#### Try it:
Reproduce exactly, and nothing but, the lines between the one with "(0, 2), TRIM)" and the end of the entries, both ends included.

(Collected data entries)

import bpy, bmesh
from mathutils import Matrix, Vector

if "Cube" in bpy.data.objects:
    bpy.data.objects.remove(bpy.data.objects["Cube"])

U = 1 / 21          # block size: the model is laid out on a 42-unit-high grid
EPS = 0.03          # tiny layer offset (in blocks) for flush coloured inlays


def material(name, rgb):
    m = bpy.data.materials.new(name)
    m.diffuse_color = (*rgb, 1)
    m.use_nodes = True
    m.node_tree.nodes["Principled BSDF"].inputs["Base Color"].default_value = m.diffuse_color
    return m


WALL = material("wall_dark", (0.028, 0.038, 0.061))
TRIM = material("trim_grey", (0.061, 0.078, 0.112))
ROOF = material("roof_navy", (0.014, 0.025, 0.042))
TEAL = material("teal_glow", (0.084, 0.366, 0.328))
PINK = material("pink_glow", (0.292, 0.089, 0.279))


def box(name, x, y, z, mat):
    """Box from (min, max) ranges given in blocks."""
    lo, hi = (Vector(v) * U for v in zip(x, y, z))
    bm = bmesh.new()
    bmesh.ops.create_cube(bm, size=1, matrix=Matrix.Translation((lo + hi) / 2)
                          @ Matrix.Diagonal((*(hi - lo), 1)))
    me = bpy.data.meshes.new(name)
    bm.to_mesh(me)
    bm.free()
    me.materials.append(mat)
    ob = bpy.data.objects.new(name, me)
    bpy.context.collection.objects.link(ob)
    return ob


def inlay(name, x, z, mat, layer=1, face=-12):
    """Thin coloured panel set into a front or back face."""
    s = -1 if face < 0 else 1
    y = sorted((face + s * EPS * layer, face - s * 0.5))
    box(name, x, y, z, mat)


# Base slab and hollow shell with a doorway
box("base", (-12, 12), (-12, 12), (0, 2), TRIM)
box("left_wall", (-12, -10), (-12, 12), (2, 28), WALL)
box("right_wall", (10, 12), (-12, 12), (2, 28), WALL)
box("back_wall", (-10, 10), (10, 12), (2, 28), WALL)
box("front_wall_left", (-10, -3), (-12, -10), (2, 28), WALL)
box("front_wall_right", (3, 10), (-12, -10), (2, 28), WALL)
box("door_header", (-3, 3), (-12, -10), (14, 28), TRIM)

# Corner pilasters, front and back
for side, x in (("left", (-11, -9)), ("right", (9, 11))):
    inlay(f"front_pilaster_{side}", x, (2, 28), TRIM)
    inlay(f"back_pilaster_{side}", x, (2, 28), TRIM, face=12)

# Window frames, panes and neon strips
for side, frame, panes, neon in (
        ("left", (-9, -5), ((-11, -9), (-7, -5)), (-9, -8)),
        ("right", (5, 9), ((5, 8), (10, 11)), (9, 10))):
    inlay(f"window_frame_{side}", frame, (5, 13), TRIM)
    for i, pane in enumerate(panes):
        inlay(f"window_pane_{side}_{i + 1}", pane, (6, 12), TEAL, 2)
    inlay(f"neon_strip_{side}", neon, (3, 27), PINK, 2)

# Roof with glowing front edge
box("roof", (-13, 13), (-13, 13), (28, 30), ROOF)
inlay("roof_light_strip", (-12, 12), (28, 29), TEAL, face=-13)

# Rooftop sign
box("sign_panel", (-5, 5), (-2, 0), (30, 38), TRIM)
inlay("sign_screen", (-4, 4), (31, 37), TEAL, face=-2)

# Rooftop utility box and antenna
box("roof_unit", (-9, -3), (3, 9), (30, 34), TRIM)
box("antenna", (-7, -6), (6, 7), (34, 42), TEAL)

#### Task response:
box("base", (-12, 12), (-12, 12), (0, 2), TRIM)
box("left_wall", (-12, -10), (-12, 12), (2, 28), WALL)
box("right_wall", (10, 12), (-12, 12), (2, 28), WALL)
box("back_wall", (-10, 10), (10, 12), (2, 28), WALL)
box("front_wall_left", (-10, -3), (-12, -10), (2, 28), WALL)
box("front_wall_right", (3, 10), (-12, -10), (2, 28), WALL)
box("door_header", (-3, 3), (-12, -10), (14, 28), TRIM)

# Corner pilasters, front and back
for side, x in (("left", (-11, -9)), ("right", (9, 11))):
    inlay(f"front_pilaster_{side}", x, (2, 28), TRIM)
    inlay(f"back_pilaster_{side}", x, (2, 28), TRIM, face=12)

# Window frames, panes and neon strips
for side, frame, panes, neon in (
        ("left", (-9, -5), ((-11, -9), (-7, -5)), (-9, -8)),
        ("right", (5, 9), ((5, 8), (10, 11)), (9, 10))):
    inlay(f"window_frame_{side}", frame, (5, 13), TRIM)
    for i, pane in enumerate(panes):
        inlay(f"window_pane_{side}_{i + 1}", pane, (6, 12), TEAL, 2)
    inlay(f"neon_strip_{side}", neon, (3, 27), PINK, 2)

# Roof with glowing front edge
box("roof", (-13, 13), (-13, 13), (28, 30), ROOF)
inlay("roof_light_strip", (-12, 12), (28, 29), TEAL, face=-13)

# Rooftop sign
box("sign_panel", (-5, 5), (-2, 0), (30, 38), TRIM)
inlay("sign_screen", (-4, 4), (31, 37), TEAL, face=-2)

# Rooftop utility box and antenna
box("roof_unit", (-9, -3), (3, 9), (30, 34), TRIM)
box("antenna", (-7, -6), (6, 7), (34, 42), TEAL)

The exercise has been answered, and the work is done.